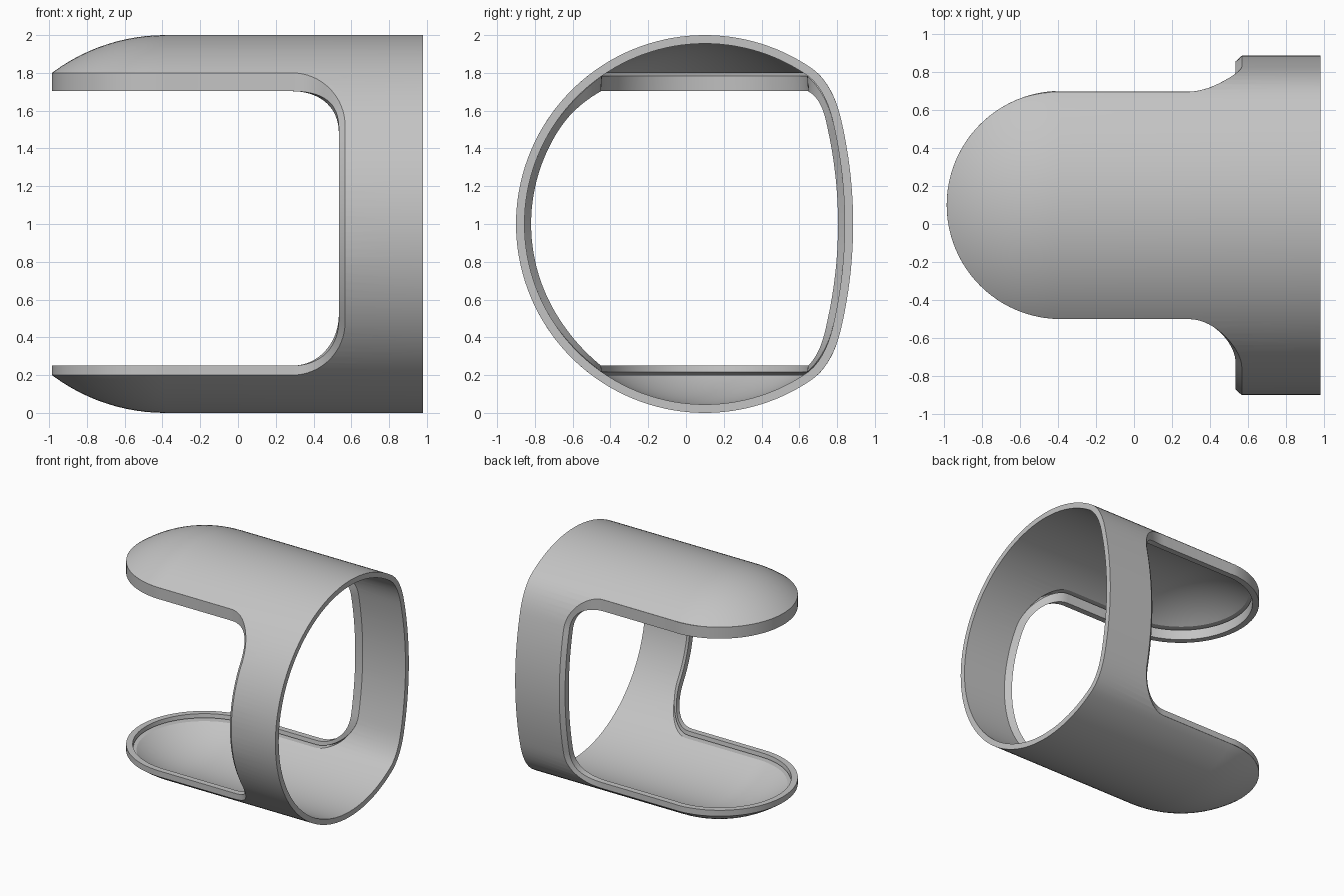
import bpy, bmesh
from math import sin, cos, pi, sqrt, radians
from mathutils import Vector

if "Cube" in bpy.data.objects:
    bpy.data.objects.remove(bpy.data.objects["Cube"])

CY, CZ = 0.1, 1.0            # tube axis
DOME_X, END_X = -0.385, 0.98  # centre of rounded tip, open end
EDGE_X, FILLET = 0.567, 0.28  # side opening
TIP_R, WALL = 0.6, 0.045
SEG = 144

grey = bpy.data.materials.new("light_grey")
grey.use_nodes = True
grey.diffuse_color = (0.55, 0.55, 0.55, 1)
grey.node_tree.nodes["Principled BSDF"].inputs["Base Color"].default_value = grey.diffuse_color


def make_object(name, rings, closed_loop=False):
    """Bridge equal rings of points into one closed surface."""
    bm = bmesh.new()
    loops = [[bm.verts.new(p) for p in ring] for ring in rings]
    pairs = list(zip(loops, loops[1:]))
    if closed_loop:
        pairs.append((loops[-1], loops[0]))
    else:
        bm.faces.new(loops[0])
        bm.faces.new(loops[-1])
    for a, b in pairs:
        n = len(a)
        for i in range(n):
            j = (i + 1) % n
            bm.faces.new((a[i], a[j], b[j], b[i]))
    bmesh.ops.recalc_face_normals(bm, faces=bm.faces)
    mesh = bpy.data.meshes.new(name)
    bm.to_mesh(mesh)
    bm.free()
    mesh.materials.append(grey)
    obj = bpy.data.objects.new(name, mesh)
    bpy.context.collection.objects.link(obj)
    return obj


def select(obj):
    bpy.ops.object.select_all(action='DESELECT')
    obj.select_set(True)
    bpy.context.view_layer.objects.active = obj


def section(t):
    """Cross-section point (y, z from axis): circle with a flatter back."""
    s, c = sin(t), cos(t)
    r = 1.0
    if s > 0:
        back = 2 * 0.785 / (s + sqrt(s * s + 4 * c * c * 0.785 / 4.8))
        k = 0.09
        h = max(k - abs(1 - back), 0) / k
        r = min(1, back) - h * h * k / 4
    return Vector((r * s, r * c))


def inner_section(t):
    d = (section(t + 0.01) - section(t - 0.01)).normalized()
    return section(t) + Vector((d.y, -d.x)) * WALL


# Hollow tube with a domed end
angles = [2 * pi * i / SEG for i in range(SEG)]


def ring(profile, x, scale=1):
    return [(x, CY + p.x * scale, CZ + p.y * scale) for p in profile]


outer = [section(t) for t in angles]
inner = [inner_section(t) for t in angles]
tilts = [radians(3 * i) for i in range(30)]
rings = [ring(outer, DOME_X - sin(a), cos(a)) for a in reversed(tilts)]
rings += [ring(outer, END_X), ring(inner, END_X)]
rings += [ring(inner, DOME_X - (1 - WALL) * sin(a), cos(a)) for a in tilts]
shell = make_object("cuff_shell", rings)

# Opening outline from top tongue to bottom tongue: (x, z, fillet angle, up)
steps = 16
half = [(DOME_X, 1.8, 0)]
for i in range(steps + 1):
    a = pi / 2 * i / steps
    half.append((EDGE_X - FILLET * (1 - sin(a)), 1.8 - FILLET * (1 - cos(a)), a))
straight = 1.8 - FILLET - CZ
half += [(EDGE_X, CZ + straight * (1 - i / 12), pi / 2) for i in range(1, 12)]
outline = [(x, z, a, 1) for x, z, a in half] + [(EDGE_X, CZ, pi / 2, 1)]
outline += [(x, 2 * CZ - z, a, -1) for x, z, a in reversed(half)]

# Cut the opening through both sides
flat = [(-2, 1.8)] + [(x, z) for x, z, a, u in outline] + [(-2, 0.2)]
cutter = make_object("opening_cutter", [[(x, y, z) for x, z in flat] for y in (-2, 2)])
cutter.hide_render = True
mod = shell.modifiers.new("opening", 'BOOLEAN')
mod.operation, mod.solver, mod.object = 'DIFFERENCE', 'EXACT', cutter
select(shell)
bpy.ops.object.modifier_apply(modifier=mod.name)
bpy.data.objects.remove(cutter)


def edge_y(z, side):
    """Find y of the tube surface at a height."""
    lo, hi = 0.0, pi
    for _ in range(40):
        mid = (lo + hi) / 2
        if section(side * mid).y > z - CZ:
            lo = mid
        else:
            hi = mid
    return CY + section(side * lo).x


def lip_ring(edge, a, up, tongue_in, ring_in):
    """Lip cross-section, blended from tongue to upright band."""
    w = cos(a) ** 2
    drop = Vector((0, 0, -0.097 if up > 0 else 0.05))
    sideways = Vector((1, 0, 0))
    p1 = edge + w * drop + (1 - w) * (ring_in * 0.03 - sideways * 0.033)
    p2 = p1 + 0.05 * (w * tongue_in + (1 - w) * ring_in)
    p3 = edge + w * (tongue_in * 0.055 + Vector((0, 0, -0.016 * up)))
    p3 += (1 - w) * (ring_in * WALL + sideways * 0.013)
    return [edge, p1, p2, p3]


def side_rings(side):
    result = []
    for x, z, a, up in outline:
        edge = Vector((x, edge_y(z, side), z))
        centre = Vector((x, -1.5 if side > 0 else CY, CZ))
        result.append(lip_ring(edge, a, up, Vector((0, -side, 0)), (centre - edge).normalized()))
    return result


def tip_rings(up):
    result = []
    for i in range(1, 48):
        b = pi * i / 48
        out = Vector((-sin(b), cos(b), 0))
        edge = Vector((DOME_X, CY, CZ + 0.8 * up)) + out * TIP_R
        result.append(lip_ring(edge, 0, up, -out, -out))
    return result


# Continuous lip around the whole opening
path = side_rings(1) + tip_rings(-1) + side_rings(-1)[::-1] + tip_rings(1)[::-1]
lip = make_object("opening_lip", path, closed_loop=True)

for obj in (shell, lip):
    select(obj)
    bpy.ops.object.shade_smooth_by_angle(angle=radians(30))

■ **What this task involves**:
Could you reproduce exactly the lines from the first line of the listing through the line containing "DOME_X, END_X = -0.385, 0.98", both included, with pictures left out?

■ **Finished task**:
import bpy, bmesh
from math import sin, cos, pi, sqrt, radians
from mathutils import Vector

if "Cube" in bpy.data.objects:
    bpy.data.objects.remove(bpy.data.objects["Cube"])

CY, CZ = 0.1, 1.0            # tube axis
DOME_X, END_X = -0.385, 0.98  # centre of rounded tip, open end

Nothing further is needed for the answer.